EXERCISE GOAL
Using the data that follows, return exactly the lines from the one that contains "const spread = 0.25 * (1 - Math.sin(turn));" through the one that contains "const du = u / r, dv = v / r;", ends included.

[Stored data]
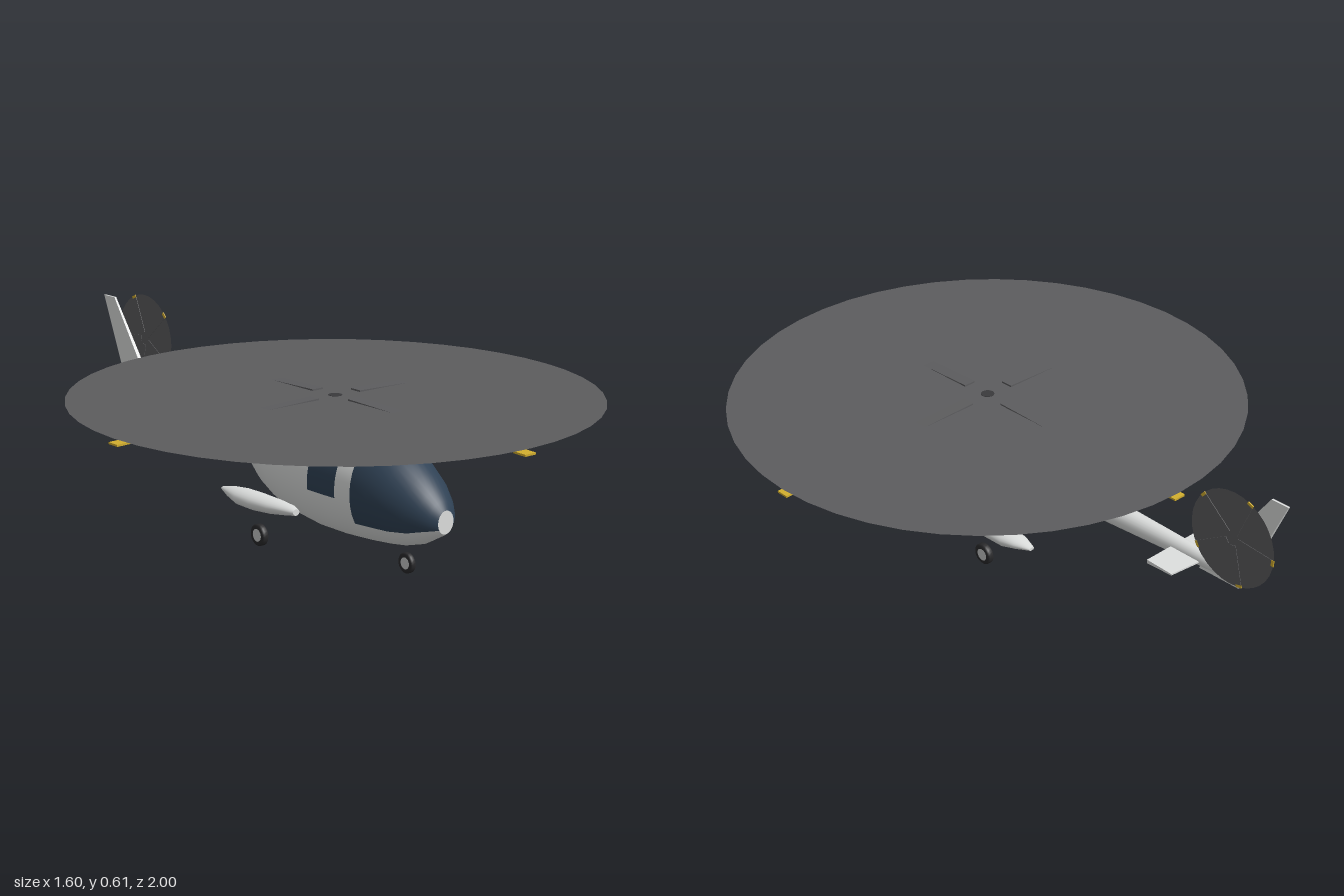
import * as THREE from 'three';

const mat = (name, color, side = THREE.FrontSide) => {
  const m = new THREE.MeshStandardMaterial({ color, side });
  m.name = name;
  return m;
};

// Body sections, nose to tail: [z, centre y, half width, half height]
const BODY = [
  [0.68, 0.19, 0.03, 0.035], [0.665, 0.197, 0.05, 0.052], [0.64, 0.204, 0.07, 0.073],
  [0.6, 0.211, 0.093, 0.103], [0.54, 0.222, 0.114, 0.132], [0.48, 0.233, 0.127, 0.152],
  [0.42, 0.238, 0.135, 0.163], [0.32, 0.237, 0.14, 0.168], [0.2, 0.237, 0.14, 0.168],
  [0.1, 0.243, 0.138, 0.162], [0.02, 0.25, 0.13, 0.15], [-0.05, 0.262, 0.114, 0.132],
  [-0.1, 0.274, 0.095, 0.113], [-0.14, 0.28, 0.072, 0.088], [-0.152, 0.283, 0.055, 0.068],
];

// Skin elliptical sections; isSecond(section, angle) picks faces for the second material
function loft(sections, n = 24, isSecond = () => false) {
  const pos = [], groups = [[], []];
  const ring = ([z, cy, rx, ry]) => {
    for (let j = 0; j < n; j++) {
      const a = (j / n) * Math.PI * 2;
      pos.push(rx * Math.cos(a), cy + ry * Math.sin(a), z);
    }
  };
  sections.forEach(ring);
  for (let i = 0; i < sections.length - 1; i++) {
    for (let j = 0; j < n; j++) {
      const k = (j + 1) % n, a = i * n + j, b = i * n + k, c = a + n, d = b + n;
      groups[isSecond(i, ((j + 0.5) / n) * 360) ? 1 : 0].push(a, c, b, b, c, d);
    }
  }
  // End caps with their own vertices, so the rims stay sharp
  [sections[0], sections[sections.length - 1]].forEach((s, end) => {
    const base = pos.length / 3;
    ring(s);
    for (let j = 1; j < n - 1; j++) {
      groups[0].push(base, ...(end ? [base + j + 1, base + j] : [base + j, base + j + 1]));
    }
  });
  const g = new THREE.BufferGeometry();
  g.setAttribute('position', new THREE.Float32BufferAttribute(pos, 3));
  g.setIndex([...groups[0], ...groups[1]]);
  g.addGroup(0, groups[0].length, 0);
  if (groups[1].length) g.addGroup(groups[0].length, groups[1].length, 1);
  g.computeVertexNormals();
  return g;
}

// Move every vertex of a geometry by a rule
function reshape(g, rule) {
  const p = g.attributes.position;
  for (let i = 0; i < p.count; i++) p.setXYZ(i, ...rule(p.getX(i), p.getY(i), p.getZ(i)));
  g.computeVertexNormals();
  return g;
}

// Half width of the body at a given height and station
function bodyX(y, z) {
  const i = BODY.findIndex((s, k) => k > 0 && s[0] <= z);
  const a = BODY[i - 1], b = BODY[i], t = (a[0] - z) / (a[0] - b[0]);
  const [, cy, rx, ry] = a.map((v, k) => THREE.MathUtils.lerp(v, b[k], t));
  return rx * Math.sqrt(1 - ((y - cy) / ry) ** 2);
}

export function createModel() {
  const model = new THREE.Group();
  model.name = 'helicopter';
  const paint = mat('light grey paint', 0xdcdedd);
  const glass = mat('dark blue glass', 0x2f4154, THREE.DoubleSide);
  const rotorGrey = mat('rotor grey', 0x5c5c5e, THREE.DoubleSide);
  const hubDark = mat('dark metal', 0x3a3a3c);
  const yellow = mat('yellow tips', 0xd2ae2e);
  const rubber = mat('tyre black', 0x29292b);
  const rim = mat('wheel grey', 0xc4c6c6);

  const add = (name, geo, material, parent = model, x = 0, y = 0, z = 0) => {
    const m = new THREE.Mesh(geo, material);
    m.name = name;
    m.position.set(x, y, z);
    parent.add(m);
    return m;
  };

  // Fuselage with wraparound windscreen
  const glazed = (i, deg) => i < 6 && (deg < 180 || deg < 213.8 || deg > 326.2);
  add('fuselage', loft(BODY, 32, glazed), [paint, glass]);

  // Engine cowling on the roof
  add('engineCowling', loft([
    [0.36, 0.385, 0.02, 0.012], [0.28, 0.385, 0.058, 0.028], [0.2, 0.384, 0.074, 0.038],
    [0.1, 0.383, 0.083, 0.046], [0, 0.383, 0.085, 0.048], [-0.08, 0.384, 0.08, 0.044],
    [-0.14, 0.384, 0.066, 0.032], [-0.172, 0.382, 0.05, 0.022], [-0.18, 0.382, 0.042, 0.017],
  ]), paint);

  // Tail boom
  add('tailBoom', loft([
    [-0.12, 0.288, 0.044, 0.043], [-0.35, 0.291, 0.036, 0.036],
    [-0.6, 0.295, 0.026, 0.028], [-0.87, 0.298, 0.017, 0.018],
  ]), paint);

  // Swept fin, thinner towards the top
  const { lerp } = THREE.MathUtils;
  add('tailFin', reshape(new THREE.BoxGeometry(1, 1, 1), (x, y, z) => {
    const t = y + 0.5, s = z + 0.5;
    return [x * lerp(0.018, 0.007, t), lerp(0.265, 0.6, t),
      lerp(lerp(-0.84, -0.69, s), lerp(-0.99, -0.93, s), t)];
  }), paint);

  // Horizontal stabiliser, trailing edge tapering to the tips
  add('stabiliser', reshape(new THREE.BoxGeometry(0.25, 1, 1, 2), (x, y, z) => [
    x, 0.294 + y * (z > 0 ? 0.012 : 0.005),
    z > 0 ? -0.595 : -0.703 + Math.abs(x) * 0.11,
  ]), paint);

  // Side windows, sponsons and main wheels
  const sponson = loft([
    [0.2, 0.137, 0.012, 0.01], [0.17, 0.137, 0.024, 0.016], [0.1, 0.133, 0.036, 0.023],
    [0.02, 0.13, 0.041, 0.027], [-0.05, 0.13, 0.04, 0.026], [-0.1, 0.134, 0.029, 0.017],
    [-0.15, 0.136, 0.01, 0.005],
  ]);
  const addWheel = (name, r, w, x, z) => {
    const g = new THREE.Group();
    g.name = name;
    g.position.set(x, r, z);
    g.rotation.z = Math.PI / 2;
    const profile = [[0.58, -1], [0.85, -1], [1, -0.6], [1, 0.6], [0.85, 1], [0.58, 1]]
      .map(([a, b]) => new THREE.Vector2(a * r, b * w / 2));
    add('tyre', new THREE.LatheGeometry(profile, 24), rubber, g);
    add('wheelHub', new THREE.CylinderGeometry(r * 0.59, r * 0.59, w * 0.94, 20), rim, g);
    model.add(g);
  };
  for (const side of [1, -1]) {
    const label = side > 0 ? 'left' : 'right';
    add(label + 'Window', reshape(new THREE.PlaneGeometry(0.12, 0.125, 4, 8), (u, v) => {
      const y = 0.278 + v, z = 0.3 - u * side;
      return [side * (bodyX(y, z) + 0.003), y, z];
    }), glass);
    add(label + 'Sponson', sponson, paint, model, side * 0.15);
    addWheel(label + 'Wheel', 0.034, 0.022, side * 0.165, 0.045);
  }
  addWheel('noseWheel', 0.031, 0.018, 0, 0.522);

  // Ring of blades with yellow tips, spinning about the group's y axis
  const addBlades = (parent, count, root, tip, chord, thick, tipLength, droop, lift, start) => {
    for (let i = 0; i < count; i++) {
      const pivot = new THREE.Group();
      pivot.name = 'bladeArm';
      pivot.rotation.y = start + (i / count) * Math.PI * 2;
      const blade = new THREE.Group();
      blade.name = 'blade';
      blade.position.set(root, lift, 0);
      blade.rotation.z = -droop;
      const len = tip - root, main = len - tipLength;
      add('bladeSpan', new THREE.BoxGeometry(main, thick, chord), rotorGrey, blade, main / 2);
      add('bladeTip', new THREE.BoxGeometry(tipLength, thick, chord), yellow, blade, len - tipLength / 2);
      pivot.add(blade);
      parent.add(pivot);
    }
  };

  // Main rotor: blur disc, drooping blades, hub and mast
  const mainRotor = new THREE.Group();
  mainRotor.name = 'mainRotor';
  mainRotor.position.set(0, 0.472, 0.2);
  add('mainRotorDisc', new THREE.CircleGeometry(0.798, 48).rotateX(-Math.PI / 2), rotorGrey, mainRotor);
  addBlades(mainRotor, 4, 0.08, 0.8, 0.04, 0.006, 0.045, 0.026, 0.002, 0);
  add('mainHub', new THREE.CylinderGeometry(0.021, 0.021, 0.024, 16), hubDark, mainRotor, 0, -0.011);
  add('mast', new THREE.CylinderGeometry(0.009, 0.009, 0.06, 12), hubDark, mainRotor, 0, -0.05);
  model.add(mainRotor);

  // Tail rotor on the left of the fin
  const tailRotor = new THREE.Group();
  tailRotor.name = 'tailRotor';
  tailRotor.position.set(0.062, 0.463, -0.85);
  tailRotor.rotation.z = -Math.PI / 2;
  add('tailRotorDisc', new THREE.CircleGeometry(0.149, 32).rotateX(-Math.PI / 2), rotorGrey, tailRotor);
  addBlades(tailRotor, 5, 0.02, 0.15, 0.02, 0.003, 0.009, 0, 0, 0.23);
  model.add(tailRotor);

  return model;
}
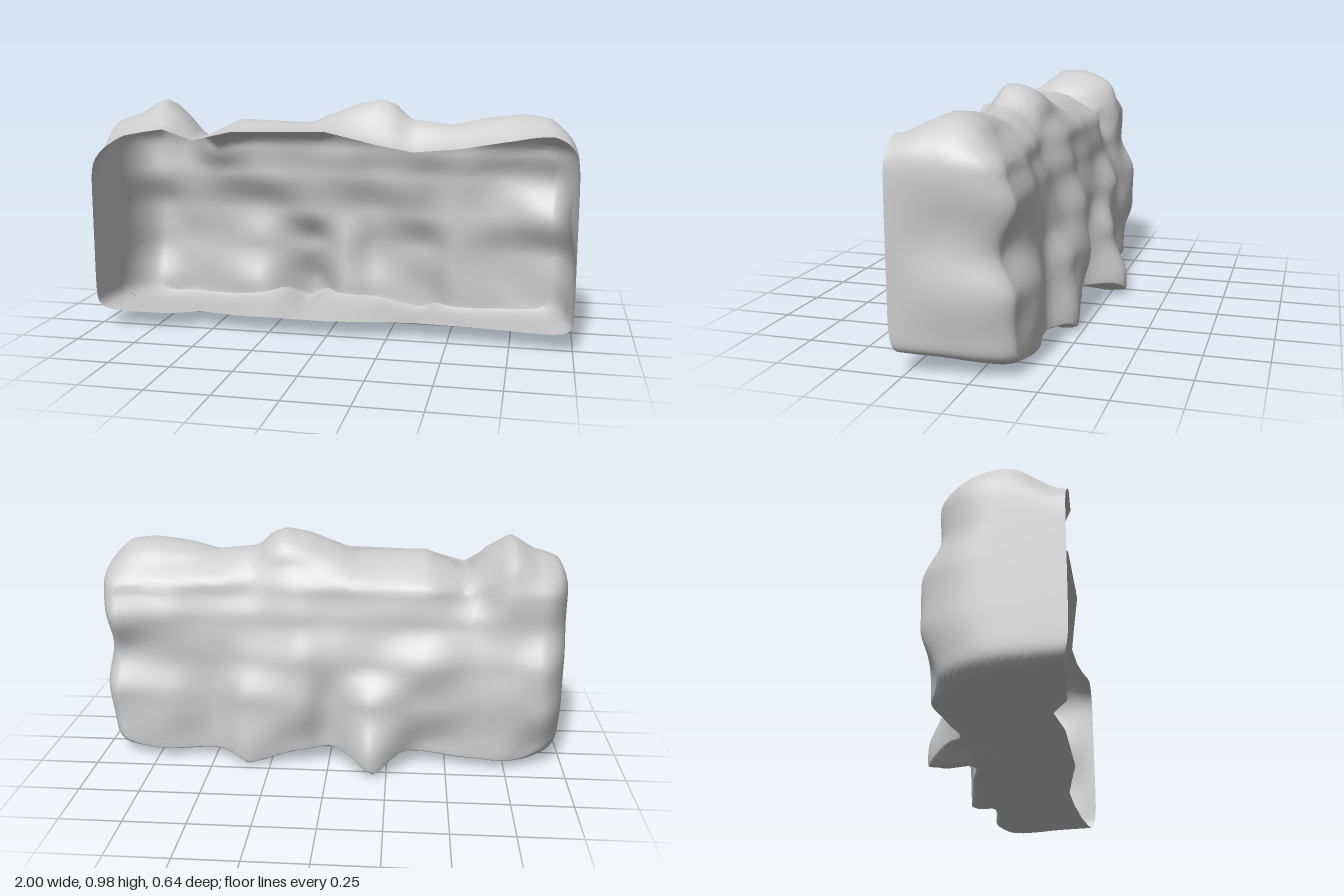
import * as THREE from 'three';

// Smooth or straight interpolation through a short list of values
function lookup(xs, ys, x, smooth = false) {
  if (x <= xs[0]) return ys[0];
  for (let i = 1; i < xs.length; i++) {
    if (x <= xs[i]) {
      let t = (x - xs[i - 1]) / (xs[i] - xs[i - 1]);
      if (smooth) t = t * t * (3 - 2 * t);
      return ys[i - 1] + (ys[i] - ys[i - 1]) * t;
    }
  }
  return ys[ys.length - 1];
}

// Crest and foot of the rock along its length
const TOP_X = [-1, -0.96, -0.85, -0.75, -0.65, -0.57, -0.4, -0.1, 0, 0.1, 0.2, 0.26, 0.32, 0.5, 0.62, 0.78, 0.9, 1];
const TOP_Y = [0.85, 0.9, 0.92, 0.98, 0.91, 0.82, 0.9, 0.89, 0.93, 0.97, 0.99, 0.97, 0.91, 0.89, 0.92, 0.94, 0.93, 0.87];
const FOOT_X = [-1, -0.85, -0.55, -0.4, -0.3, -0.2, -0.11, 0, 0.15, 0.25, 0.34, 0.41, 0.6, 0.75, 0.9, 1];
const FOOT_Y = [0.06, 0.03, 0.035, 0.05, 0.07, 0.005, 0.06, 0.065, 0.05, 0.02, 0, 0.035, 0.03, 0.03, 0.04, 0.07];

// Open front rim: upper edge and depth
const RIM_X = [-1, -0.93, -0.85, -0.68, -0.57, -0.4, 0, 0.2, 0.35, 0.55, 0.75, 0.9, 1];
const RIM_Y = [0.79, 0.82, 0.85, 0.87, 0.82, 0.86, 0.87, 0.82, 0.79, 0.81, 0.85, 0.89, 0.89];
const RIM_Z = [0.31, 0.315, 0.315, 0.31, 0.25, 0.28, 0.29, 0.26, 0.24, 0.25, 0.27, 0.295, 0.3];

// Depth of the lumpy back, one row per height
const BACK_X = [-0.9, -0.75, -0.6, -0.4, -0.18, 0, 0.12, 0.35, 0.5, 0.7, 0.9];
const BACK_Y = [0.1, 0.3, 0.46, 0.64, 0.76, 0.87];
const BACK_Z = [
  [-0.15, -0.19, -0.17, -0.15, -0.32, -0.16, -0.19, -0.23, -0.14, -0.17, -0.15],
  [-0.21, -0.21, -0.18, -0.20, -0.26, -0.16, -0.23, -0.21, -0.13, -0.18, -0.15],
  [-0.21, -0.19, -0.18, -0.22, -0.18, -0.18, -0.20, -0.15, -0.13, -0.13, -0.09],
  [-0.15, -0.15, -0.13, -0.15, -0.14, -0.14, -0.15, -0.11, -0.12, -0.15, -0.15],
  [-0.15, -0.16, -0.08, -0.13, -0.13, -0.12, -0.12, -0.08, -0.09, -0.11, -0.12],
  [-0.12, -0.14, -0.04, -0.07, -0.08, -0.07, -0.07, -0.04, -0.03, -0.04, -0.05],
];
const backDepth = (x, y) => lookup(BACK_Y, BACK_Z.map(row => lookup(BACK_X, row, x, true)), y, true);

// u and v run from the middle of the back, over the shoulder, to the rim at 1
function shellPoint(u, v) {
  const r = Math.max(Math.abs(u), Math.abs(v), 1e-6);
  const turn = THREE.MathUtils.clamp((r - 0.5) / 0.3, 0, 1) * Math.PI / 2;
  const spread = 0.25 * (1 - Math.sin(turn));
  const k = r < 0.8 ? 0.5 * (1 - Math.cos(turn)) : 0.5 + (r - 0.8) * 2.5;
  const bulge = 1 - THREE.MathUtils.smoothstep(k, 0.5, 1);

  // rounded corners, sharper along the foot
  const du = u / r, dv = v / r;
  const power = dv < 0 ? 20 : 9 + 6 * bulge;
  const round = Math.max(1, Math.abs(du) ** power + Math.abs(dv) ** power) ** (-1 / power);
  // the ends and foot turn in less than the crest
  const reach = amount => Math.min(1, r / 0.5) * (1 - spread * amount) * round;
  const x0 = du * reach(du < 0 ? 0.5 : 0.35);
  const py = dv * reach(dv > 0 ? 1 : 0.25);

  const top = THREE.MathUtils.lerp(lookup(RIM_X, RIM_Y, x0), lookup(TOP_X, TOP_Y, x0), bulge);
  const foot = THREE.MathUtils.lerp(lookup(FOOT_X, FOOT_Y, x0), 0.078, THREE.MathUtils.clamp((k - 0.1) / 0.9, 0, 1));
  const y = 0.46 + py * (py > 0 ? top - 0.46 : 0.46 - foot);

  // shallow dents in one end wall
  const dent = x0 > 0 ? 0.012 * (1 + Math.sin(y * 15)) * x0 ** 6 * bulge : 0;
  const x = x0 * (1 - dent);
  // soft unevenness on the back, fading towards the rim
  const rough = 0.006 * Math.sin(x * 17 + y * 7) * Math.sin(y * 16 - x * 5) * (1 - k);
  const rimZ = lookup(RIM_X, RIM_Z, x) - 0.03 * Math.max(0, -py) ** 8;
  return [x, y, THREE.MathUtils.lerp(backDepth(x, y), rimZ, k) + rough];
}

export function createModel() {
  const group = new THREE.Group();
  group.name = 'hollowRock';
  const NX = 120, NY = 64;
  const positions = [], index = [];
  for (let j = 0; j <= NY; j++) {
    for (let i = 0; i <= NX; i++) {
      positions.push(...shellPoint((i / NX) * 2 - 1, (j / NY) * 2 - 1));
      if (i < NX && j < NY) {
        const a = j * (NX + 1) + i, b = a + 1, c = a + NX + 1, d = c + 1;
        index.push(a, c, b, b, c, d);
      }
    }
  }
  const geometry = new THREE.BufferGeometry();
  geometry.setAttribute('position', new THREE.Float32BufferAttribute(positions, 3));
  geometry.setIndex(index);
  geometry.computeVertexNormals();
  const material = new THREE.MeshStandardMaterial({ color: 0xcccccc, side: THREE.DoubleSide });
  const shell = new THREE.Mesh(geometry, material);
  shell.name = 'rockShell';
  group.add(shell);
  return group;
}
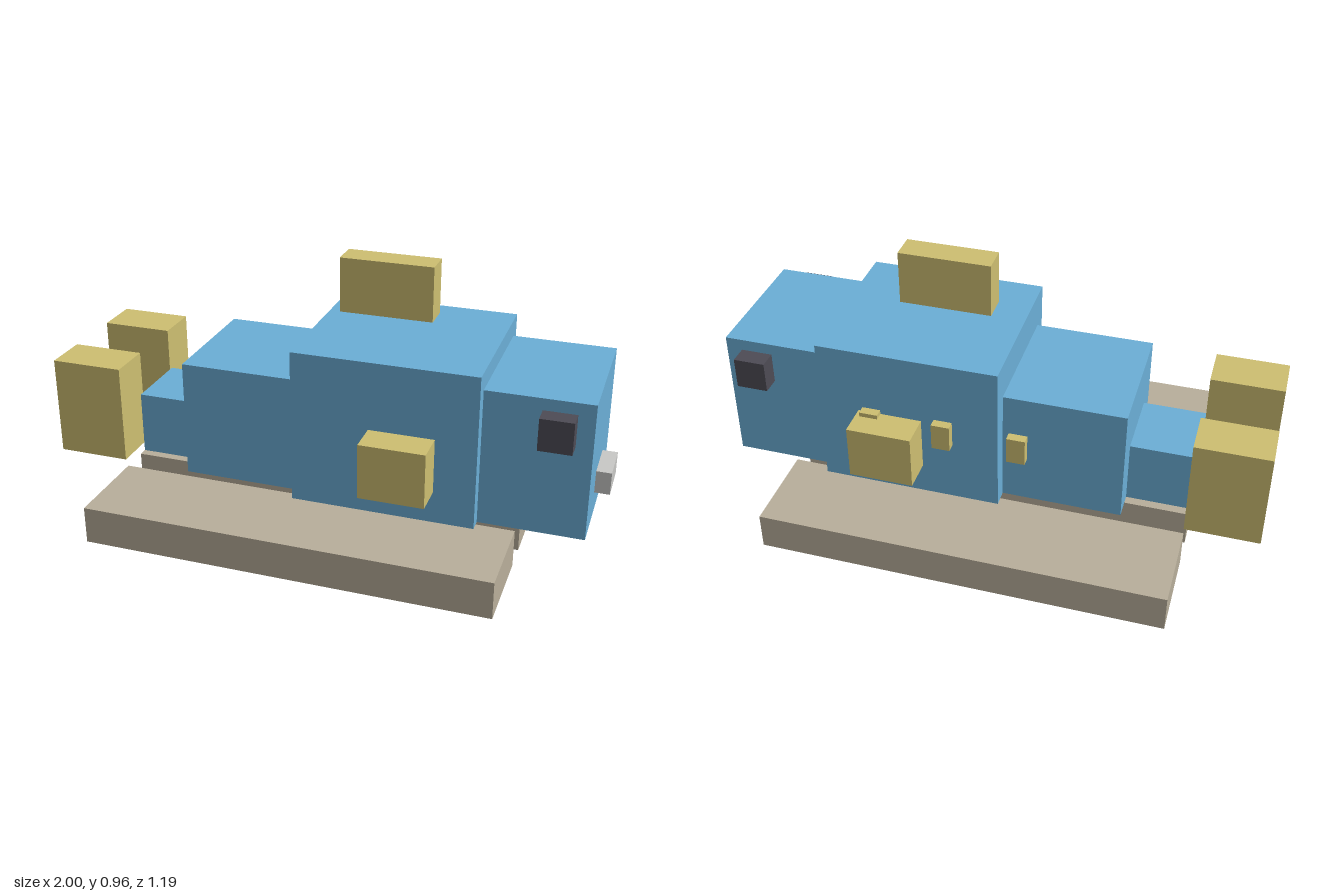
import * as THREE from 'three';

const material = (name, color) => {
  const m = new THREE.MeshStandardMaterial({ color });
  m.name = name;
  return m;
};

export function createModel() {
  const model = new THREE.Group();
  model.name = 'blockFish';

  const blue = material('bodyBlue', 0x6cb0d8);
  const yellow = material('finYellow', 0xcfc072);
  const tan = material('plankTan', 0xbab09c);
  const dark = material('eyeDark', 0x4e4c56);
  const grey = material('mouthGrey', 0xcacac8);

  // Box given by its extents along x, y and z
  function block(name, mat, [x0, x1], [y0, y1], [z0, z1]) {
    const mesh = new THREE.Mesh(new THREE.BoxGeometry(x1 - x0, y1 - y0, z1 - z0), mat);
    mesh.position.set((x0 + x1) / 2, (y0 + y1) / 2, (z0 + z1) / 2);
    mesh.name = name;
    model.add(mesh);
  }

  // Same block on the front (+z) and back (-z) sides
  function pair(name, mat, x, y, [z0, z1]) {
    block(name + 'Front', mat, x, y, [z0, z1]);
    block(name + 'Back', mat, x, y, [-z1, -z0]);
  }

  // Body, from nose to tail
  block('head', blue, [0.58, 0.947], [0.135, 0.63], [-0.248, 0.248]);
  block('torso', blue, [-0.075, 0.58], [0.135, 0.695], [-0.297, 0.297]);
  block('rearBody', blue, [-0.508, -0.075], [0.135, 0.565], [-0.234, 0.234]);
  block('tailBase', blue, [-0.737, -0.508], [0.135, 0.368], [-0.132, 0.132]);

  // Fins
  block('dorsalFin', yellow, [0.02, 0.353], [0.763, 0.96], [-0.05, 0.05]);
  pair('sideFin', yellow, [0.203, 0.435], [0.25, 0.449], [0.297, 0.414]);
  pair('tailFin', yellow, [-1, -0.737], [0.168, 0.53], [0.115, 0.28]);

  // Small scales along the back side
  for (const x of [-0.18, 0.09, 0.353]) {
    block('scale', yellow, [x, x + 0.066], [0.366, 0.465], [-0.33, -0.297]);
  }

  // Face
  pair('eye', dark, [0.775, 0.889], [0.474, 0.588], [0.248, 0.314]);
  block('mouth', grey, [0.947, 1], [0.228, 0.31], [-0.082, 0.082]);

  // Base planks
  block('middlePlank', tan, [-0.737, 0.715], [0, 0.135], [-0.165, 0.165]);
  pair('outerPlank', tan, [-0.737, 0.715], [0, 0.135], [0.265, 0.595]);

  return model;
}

SOLUTION FOR THIS PROBLEM
  const spread = 0.25 * (1 - Math.sin(turn));
  const k = r < 0.8 ? 0.5 * (1 - Math.cos(turn)) : 0.5 + (r - 0.8) * 2.5;
  const bulge = 1 - THREE.MathUtils.smoothstep(k, 0.5, 1);

  // rounded corners, sharper along the foot
  const du = u / r, dv = v / r;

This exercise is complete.